Print the lines of the listing below verbatim from its first line through the line bearing "function box(name, w, h, d, x, bottom, z)". Any pictures are to be omitted.
Record extracts section start
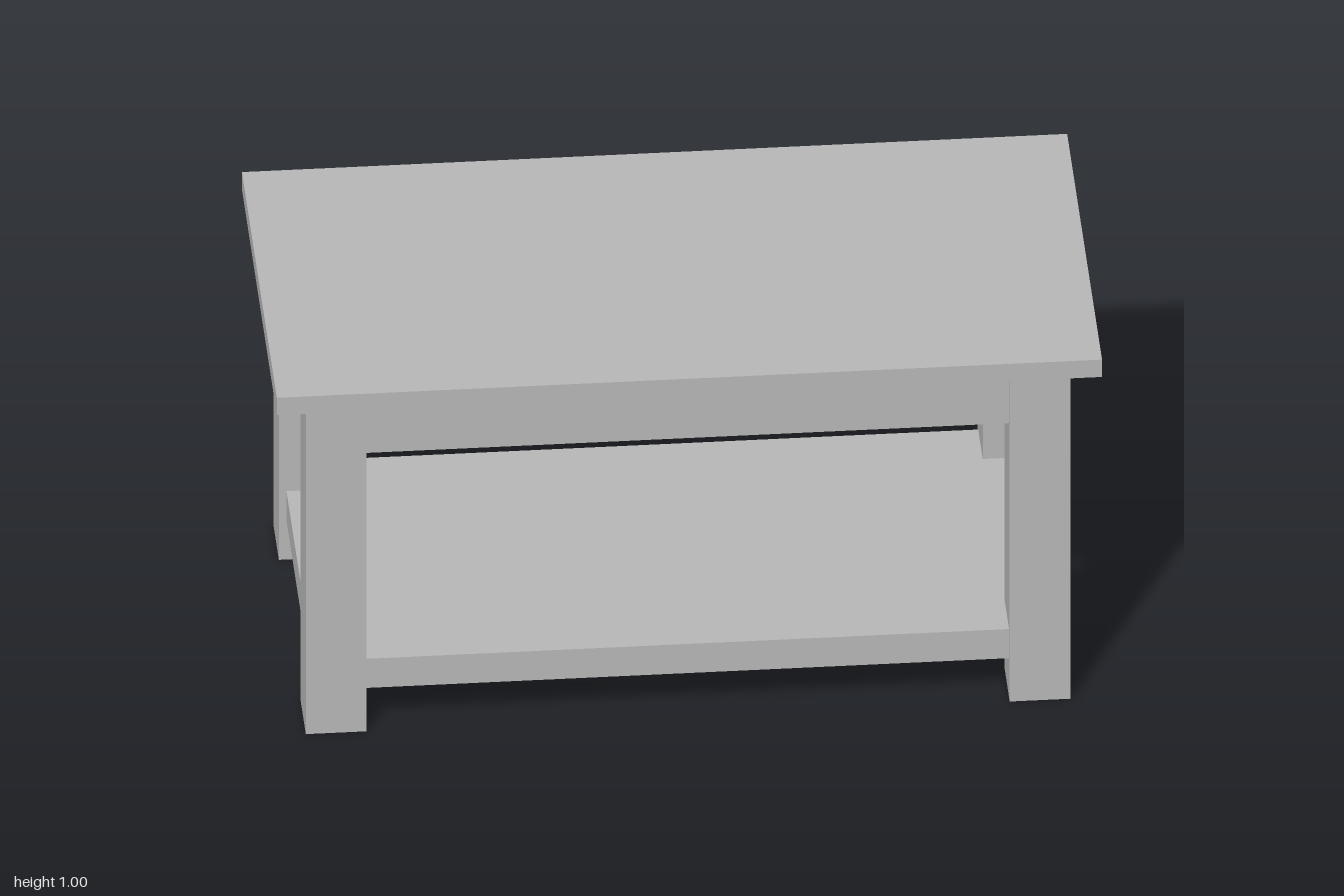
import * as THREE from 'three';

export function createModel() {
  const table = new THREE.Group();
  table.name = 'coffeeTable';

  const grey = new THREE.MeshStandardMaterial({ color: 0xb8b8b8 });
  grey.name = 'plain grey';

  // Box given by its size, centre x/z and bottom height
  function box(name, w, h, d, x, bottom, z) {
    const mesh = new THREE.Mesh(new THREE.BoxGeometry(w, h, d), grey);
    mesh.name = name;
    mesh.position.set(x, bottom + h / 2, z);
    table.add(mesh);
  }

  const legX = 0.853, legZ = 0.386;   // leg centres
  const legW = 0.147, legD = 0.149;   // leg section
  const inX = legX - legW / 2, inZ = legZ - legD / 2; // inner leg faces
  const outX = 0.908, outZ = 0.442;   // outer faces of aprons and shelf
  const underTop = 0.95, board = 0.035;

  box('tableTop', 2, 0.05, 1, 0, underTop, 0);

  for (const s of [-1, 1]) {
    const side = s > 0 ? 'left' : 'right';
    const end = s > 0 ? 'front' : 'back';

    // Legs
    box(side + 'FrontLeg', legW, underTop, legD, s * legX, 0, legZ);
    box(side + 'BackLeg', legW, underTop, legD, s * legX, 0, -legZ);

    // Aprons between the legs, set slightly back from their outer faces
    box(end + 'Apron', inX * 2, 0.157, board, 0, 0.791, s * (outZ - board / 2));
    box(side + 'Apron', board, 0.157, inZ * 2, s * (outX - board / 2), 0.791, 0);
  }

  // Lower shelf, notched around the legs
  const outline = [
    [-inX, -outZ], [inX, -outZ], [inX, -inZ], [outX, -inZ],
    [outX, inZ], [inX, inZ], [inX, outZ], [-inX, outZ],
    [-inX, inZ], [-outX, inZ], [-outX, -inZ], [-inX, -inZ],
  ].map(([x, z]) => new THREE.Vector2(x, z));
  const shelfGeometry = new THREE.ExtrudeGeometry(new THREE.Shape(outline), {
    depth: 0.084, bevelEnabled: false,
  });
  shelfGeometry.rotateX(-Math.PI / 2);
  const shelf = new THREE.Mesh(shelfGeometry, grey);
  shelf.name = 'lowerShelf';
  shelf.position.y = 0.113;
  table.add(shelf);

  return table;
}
Record extracts section end
-- Expected output --
import * as THREE from 'three';

export function createModel() {
  const table = new THREE.Group();
  table.name = 'coffeeTable';

  const grey = new THREE.MeshStandardMaterial({ color: 0xb8b8b8 });
  grey.name = 'plain grey';

  // Box given by its size, centre x/z and bottom height
  function box(name, w, h, d, x, bottom, z) {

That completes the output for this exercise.